Of course, this basically translates to the archaic idea that as an American, one should go to college, get a good job, get married, purchase a house (with a white picket fence of course), have a family, etc. I felt as though that definition sufficed as a base for building my own interpretation of the phrase around.
I started to look at our society’s current ideals to begin my defining process. Today, in 2014, our country is the most liberal it has ever been. We still have a long ways to go to achieve total equality, but that topic might best be saved for another column.
Looking back 60 years ago, the progress we have made as a nation is astounding. In the 1940s and 50s, you were looked down upon if you didn’t follow the status quo; you were basically expected to want the same things from life that your parents were told to reach fßor.

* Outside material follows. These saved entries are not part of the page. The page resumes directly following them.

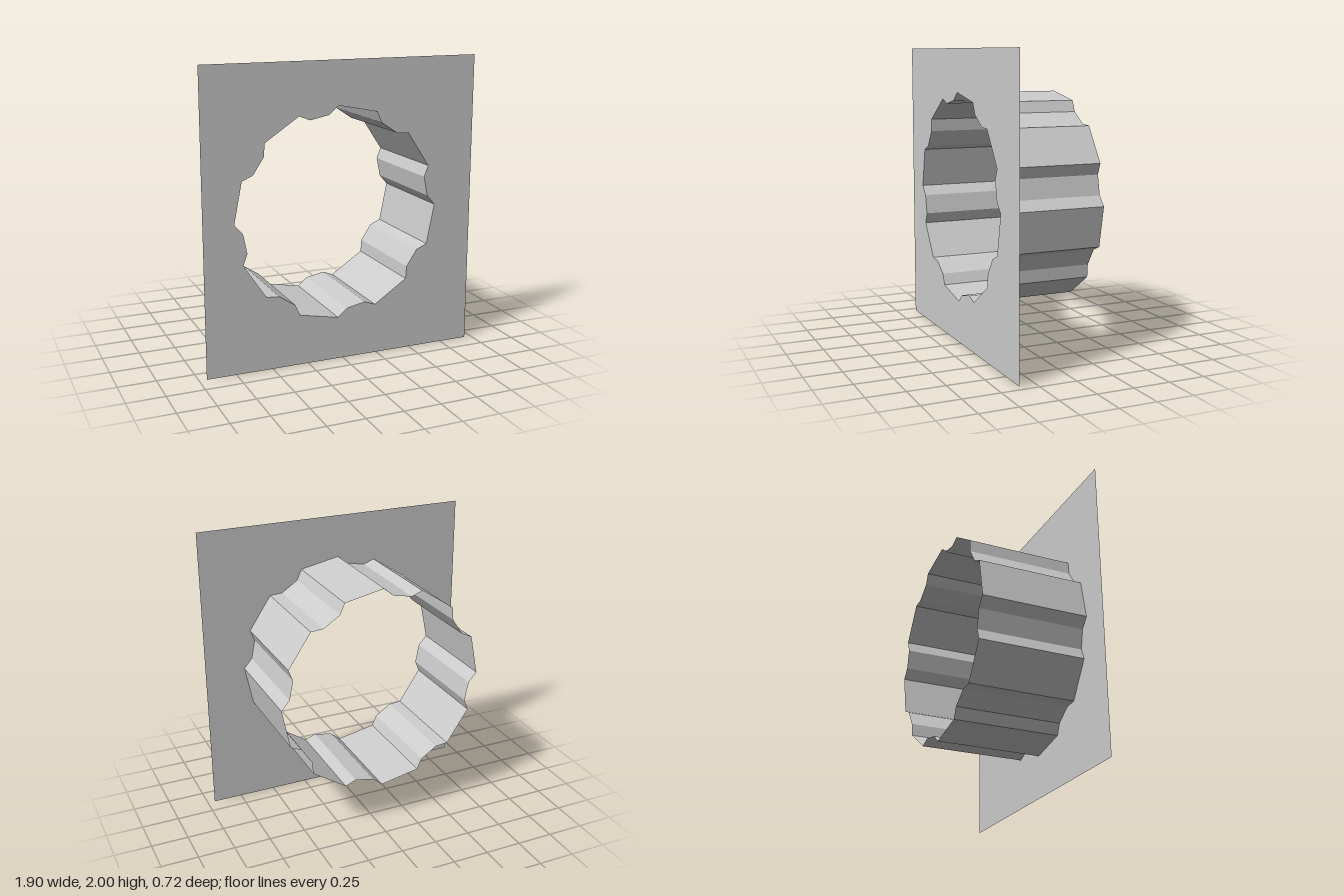
import * as THREE from 'three';

const CX = -0.035, CY = 1, HALF_DEPTH = 0.36;

// Ring outline: eight lobes, each a flat crest followed by a shallow notch
function ringOutline() {
  const lobe = [[0.71, 0], [0.71, 22.5], [0.657, 27.6], [0.657, 39.3]];
  const points = [];
  for (let i = 0; i < 8; i++) {
    for (const [r, deg] of lobe) {
      const a = THREE.MathUtils.degToRad(i * 45 + deg);
      points.push(new THREE.Vector2(CX + r * Math.sin(a), CY + r * Math.cos(a)));
    }
  }
  return points;
}

// Open wall swept straight back along z
function wallGeometry(outline) {
  const pos = [];
  outline.forEach((p, i) => {
    const q = outline[(i + 1) % outline.length];
    const f = HALF_DEPTH, b = -HALF_DEPTH;
    pos.push(p.x, p.y, f, q.x, q.y, b, q.x, q.y, f);
    pos.push(p.x, p.y, f, p.x, p.y, b, q.x, q.y, b);
  });
  const g = new THREE.BufferGeometry();
  g.setAttribute('position', new THREE.Float32BufferAttribute(pos, 3));
  g.computeVertexNormals();
  return g;
}

export function createModel() {
  const group = new THREE.Group();
  const material = new THREE.MeshStandardMaterial({
    color: 0xcccccc, side: THREE.DoubleSide, flatShading: true,
  });
  const outline = ringOutline();

  // Thin front plate with the ring opening cut through it
  const shape = new THREE.Shape([
    new THREE.Vector2(-0.95, 0), new THREE.Vector2(0.95, 0),
    new THREE.Vector2(0.95, 2), new THREE.Vector2(-0.95, 2),
  ]);
  shape.holes.push(new THREE.Path(outline));
  const plate = new THREE.Mesh(new THREE.ShapeGeometry(shape), material);
  plate.name = 'frontPlate';
  plate.position.z = HALF_DEPTH;
  group.add(plate);

  // Notched sleeve behind the plate, open at both ends
  const sleeve = new THREE.Mesh(wallGeometry(outline), material);
  sleeve.name = 'notchedSleeve';
  group.add(sleeve);

  return group;
}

But now in the 21st century, people are bolder than ever. There still is an underlying societal pressure to go to college and get a “good job” and what have you, as there probably always will be, but people are making up their own rules and regulations to follow and break as they please.
The shift to individualism in our culture’s general attitude has made the crossover to the American Dream as well. The young adult population is no longer asking the question, “What does my country want me to achieve?” We’re replacing it with, “What do I want to achieve?”
It’s so refreshing and actually quite exhilarating to write about this national shift in attitude. My opinion on the clichéd American Dream is that it’s quickly becoming a thing of the past. It’s making room for something much more personal, the Individual Dream. Any way you want it served, made, or delivered.
Keep on dreamin’ West Chester. Till next time, so it goes.
Rachel Alfiero is a second-year student majoring in communication studies. She can be reached at RA806657@wcupa.edu.